Thomason defended the 826-member agency's use of force, saying that fewer than one percent of contacts between officers and suspects result in shootings by police. There were 10 last year, including six fatalities, he said. No officers involved in shootings since 2004 were charged with crimes, and so far none have been fired.
"Officers are not going out there trying to gun down people," he said.
Grant, a supermarket butcher with a 4-year-old daughter, was one of several men detained by BART police responding to reports of fighting on a train full of passengers returning from New Year's Eve celebrations.
Amateur video by several onlookers shows Grant being pushed to the subway platform before an officer fired into his back, killing him.
Grant's family and community leaders have called for the prosecution of the officer, 27-year-old Johannes Mehserle. The Alameda County District Attorney's office is investigating, as are the Oakland Police Department and BART.
Mehserle resigned from the agency Wednesday but remains free pending the investigation.
Friction between law enforcement and Oakland's black community has persisted for decades. In 1968, Black Panther Bobby Hutton, 17, was killed by police during a shoot-out. More than 2,000 people attended his funeral.
Public confidence in the Oakland police was further undermined by a corruption case involving several officers known as the Riders who were accused in 2000 of planting evidence and assaulting drug suspects. The officers were fired but were eventually acquitted in two separate criminal trials. A judge ordered the department to implement reforms, and Oakland paid $11 million to 119 people who claimed they were abused.
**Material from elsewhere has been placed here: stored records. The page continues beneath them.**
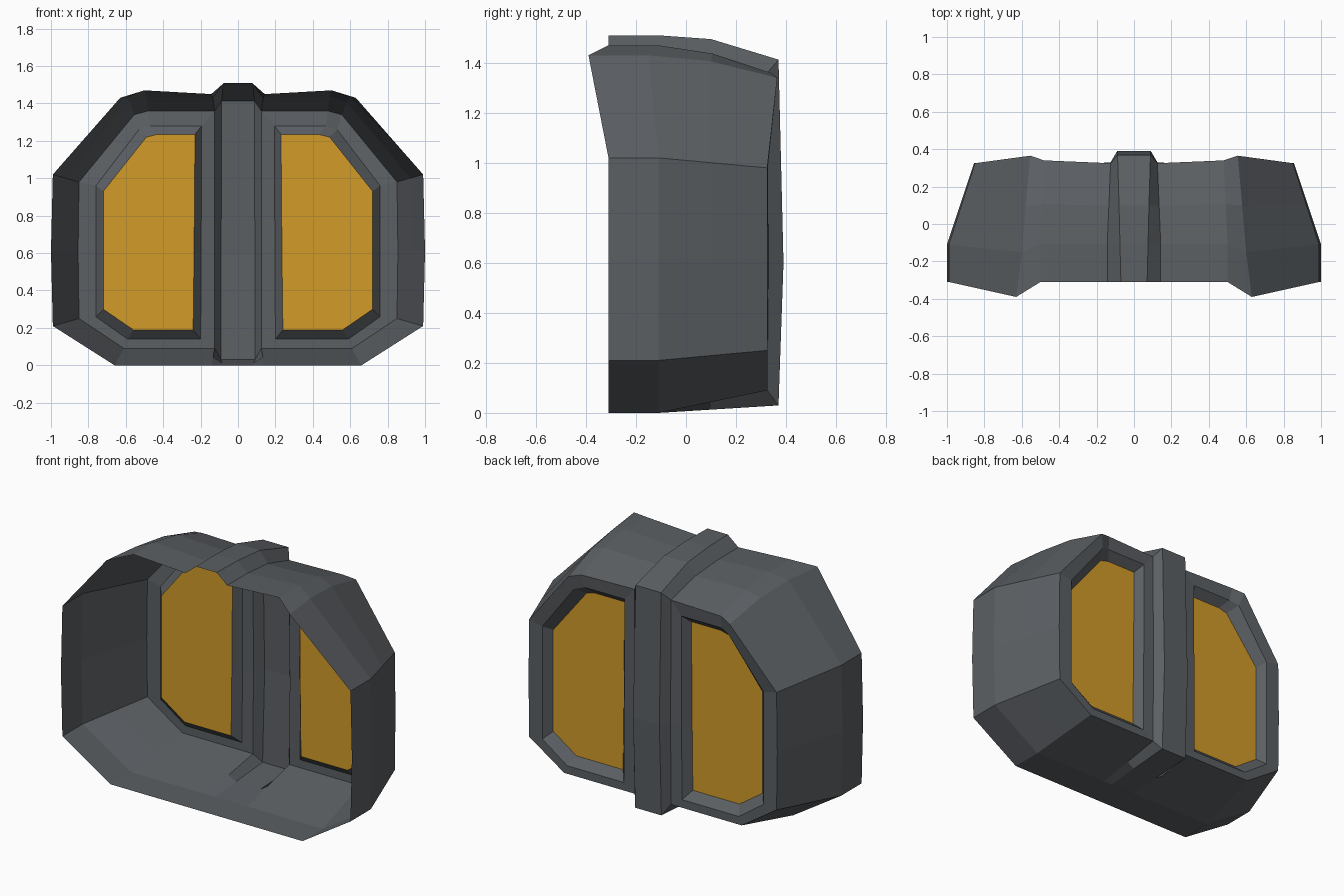
import bpy
import bmesh
from mathutils import Vector

default_cube = bpy.data.objects.get("Cube")
if default_cube:
    bpy.data.objects.remove(default_cube, do_unlink=True)


def make_material(name, colour):
    material = bpy.data.materials.new(name)
    material.use_nodes = True
    material.diffuse_color = colour
    shader = material.node_tree.nodes["Principled BSDF"]
    shader.inputs["Base Color"].default_value = colour
    shader.inputs["Roughness"].default_value = 0.7
    return material


def mirrored_object(name, rows, material, closed=False, fill=False):
    """Skin neighbouring rows of points, then mirror the half across x."""
    bm = bmesh.new()
    grid = [[bm.verts.new(p) for p in row] for row in rows]
    for first, second in zip(grid, grid[1:]):
        count = len(first)
        for j in range(count if closed else count - 1):
            k = (j + 1) % count
            bm.faces.new((second[j], second[k], first[k], first[j]))
    if fill:
        bm.faces.new(list(reversed(grid[-1])))
    mesh = bpy.data.meshes.new(name)
    bm.to_mesh(mesh)
    bm.free()
    mesh.materials.append(material)
    obj = bpy.data.objects.new(name, mesh)
    bpy.context.collection.objects.link(obj)
    mirror = obj.modifiers.new("mirror", "MIRROR")
    mirror.use_clip = True
    mirror.merge_threshold = 0.0005
    return obj


def at_depth(profile, y):
    return [Vector((x, y, z)) for x, z in profile]


grey = make_material("dark grey", (0.105, 0.115, 0.125, 1))
amber = make_material("amber", (0.65, 0.33, 0.022, 1))

# Half outlines, running from the bottom of the rib round to its top
opening = [(0.14, 0), (0.66, 0), (0.99, 0.21), (1, 0.61),
           (0.99, 1.02), (0.63, 1.43), (0.5, 1.47), (0.143, 1.45)]
rear = [(0.125, 0.09), (0.61, 0.09), (0.85, 0.25), (0.855, 0.61),
        (0.85, 0.98), (0.555, 1.34), (0.48, 1.36), (0.125, 1.36)]
CORNER = 5   # upper corner, which flares out at both ends

front_ring = at_depth(opening, -0.31)
front_ring[CORNER].y = -0.39
second_ring = at_depth(opening, -0.11)
second_ring[CORNER] = Vector((0.6, -0.15, 1.43))
rear_ring = at_depth(rear, 0.325)
rear_ring[CORNER].y = 0.365
rear_ring[CORNER + 1].y = 0.34
third_ring = [a.lerp(b, 0.48) for a, b in zip(second_ring, rear_ring)]
for point in third_ring[CORNER:]:
    point.z += 0.02
rings = [front_ring, second_ring, third_ring, rear_ring]

# Open shell
mirrored_object("outer_shell", rings, grey)

# Rear frame with a bevelled recess around each window
rim = at_depth([(0.2, 0.14), (0.59, 0.14), (0.76, 0.26), (0.76, 0.61),
                (0.76, 0.96), (0.53, 1.26), (0.47, 1.28), (0.195, 1.28),
                (0.197, 0.6)], 0.325)
rim[CORNER].y = 0.34
glass = at_depth([(0.24, 0.19), (0.56, 0.19), (0.72, 0.3), (0.72, 0.61),
                  (0.72, 0.93), (0.49, 1.22), (0.43, 1.235), (0.23, 1.235),
                  (0.235, 0.6)], 0.275)
rib_root = Vector((0.125, 0.33, 0.6))
mirrored_object("rear_frame", [rear_ring + [rib_root], rim, glass], grey, closed=True)

# Window panes
mirrored_object("window_panes", [glass], amber, fill=True)

# Raised central rib, wrapping along the bottom, up the back and over the top
bottom_edge = [(0.08, -0.31, 0), (0.08, -0.11, 0), (0.085, 0.1, 0.013), (0.09, 0.37, 0.03)]
top_edge = [(0.07, -0.31, 1.51), (0.075, -0.11, 1.51), (0.08, 0.1, 1.495), (0.088, 0.37, 1.413)]
edges = bottom_edge + [(0.09, 0.39, 0.6)] + top_edge[::-1]
feet = [r[0] for r in rings] + [rib_root] + [r[-1] for r in rings[::-1]]
rib_rows = [[(0, e[1], e[2]), e, foot] for e, foot in zip(edges, feet)]
mirrored_object("central_rib", rib_rows, grey)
Sociologist Benjamin Bowser of California State University, East Bay said a confluence of factors _ high unemployment, cutbacks in social services and a police force operating in a high-risk atmosphere _ contributed to the anger after Grant's slaying.
Before Grant was killed, many black residents already were outraged by the fatal police shooting of Mack "Jody" Woodfox, 27, after a car chase in July.
Authorities say Officer Hector Jimenez fired his weapon because he believed Woodfox, who is black, was reaching for a gun, but no gun was found. Jimenez is on administrative leave pending an internal investigation.
"There is a sense of frustration that the system is not responsive," said attorney John Burris, who is representing Woodfox's family and has filed a $25 million claim on behalf of Grant's family. "There is a sense among African-American youth that police accused of misconduct against them are not held accountable."
Associated Press writers Terence Chea and Evelyn Nieves contributed to this report.